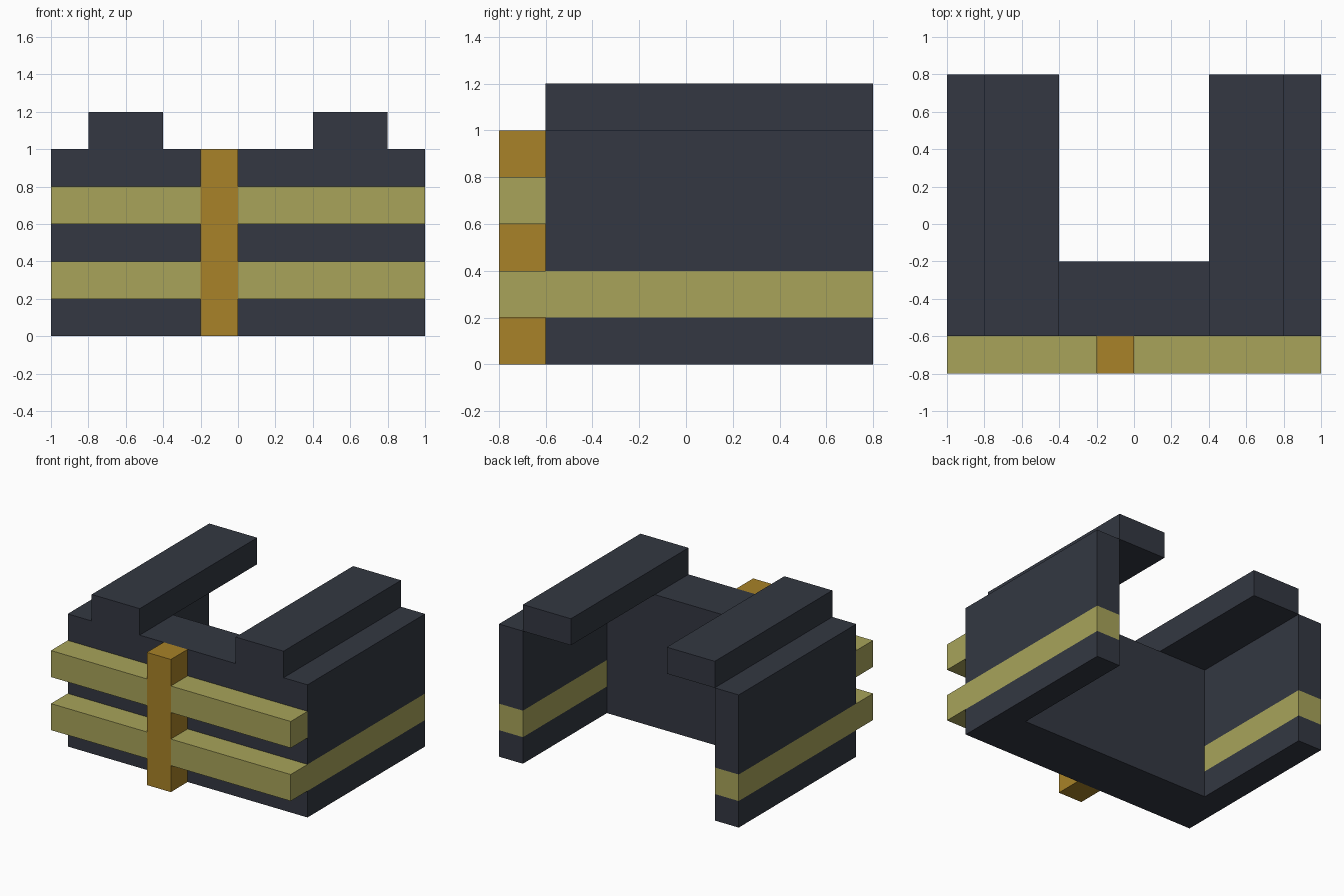
import bpy
import bmesh
from mathutils import Vector

if "Cube" in bpy.data.objects:
    bpy.data.objects.remove(bpy.data.objects["Cube"])


def material(name, color):
    mat = bpy.data.materials.new(name)
    mat.diffuse_color = (*color, 1.0)
    mat.use_nodes = True
    mat.node_tree.nodes["Principled BSDF"].inputs["Base Color"].default_value = mat.diffuse_color
    return mat


DARK = material("charcoal", (0.033, 0.039, 0.054))
OLIVE = material("olive", (0.392, 0.371, 0.102))
BROWN = material("brown", (0.392, 0.223, 0.021))


def box(name, x, y, z, mat):
    """Box spanning the given (min, max) range on each axis."""
    spans = (x, y, z)
    bm = bmesh.new()
    bmesh.ops.create_cube(bm, size=1.0)
    bmesh.ops.scale(bm, vec=Vector([b - a for a, b in spans]), verts=bm.verts)
    bmesh.ops.translate(bm, vec=Vector([(a + b) / 2 for a, b in spans]), verts=bm.verts)
    mesh = bpy.data.meshes.new(name)
    bm.to_mesh(mesh)
    bm.free()
    mesh.materials.append(mat)
    obj = bpy.data.objects.new(name, mesh)
    bpy.context.collection.objects.link(obj)
    return obj


def mirrored_pair(name, x, y, z, mat):
    """Right-hand box plus its mirror image across x = 0."""
    box("right_" + name, x, y, z, mat)
    box("left_" + name, (-x[1], -x[0]), y, z, mat)


# Thick front wall between the side walls
box("front_wall", (-0.8, 0.8), (-0.6, -0.2), (0.0, 1.0), DARK)

# Thin side walls with an olive band running through them
LENGTH = (-0.6, 0.8)
mirrored_pair("side_wall_base", (0.8, 1.0), LENGTH, (0.0, 0.2), DARK)
mirrored_pair("side_band", (0.8, 1.0), LENGTH, (0.2, 0.4), OLIVE)
mirrored_pair("side_wall_upper", (0.8, 1.0), LENGTH, (0.4, 1.0), DARK)

# Raised top rails that overhang the open middle
mirrored_pair("top_rail", (0.4, 0.8), LENGTH, (1.0, 1.2), DARK)

# Front post with two olive bars butting against it on each side
FRONT = (-0.8, -0.6)
box("front_post", (-0.2, 0.0), FRONT, (0.0, 1.0), BROWN)
for label, z in (("lower", (0.2, 0.4)), ("upper", (0.6, 0.8))):
    box(label + "_bar_left", (-1.0, -0.2), FRONT, z, OLIVE)
    box(label + "_bar_right", (0.0, 1.0), FRONT, z, OLIVE)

┄┄┄┄┄┄

» About this exercise: Where a line in the records above contains the string "each", copy that line.

» Answer to the problem:
    """Box spanning the given (min, max) range on each axis."""
# Front post with two olive bars butting against it on each side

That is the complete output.